Stored entries:

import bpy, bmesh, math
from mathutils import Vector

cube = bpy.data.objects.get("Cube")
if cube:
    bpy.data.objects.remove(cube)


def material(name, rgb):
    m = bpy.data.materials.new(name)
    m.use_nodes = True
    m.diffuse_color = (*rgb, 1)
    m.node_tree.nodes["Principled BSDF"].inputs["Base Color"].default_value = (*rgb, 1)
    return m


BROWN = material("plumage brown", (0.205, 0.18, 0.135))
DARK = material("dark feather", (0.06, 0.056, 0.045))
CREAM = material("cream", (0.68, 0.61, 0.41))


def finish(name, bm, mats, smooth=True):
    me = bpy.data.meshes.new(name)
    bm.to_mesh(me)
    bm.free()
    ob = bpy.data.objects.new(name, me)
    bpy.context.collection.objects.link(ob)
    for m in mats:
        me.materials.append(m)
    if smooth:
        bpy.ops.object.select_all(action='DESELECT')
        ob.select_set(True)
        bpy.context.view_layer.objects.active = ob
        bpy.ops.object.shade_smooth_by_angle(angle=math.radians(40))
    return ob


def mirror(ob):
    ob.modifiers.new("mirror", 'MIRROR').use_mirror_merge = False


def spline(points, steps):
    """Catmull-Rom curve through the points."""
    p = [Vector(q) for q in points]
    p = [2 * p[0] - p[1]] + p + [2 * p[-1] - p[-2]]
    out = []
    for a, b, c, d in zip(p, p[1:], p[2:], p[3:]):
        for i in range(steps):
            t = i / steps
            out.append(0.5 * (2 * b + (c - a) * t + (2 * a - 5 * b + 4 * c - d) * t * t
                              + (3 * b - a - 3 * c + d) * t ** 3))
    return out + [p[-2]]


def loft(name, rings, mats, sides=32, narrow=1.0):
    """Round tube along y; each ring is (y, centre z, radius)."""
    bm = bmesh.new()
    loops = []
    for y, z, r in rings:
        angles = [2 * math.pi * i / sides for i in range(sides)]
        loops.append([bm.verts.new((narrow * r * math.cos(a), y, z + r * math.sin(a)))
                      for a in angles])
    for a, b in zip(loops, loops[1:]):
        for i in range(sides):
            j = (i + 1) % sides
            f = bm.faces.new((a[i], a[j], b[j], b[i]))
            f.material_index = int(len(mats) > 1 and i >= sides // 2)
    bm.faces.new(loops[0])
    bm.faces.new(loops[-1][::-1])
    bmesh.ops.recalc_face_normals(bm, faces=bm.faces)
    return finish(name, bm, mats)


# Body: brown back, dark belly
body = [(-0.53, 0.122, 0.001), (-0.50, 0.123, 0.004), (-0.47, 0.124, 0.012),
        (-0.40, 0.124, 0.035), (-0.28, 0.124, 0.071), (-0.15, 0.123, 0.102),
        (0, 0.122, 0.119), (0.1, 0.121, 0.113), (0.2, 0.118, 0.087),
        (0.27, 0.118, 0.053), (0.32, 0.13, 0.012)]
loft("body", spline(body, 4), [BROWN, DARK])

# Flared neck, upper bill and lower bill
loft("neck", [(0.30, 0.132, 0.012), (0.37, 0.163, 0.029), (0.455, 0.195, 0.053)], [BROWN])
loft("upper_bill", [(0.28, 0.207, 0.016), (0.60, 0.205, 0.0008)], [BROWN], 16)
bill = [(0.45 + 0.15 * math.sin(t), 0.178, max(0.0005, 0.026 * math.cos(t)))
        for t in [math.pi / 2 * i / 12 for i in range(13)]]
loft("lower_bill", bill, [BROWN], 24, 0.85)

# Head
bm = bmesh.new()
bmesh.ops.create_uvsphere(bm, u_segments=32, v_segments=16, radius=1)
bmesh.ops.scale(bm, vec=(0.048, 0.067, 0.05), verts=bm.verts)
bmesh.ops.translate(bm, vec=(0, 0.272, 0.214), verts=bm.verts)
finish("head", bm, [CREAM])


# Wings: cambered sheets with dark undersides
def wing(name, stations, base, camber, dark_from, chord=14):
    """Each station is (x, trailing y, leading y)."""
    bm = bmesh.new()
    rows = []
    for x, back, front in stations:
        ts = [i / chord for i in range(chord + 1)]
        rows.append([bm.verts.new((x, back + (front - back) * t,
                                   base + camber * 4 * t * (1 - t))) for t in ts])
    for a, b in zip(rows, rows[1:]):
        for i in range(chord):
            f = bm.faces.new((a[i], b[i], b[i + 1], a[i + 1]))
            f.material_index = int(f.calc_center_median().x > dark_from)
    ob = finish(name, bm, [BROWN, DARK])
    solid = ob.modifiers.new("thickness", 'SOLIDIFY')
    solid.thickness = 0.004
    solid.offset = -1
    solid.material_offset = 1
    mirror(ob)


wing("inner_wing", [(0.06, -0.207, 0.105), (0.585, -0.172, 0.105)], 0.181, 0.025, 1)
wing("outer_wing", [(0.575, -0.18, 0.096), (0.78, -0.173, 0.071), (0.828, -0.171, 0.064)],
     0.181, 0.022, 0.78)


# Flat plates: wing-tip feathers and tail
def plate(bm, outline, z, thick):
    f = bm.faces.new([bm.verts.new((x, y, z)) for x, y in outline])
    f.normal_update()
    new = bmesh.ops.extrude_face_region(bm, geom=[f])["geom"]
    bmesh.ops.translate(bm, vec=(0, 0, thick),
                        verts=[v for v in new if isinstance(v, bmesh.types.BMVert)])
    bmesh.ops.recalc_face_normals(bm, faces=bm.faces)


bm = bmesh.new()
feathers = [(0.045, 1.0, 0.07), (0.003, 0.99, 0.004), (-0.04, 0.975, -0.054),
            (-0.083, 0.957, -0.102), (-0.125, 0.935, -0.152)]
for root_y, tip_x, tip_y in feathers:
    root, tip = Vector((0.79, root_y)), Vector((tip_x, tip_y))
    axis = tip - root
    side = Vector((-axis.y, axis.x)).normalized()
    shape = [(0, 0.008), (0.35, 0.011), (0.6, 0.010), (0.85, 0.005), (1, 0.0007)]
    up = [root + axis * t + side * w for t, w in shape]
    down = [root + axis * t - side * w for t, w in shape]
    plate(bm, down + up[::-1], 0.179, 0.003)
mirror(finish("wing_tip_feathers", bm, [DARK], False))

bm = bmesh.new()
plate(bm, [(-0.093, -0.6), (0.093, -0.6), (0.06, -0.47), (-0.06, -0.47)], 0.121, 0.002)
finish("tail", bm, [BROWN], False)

**ACTION ITEM:**
Extract each line from the entries above that contains the string "append".

**RESULT BELOW:**
        me.materials.append(m)
            out.append(0.5 * (2 * b + (c - a) * t + (2 * a - 5 * b + 4 * c - d) * t * t
        loops.append([bm.verts.new((narrow * r * math.cos(a), y, z + r * math.sin(a)))
        rows.append([bm.verts.new((x, back + (front - back) * t,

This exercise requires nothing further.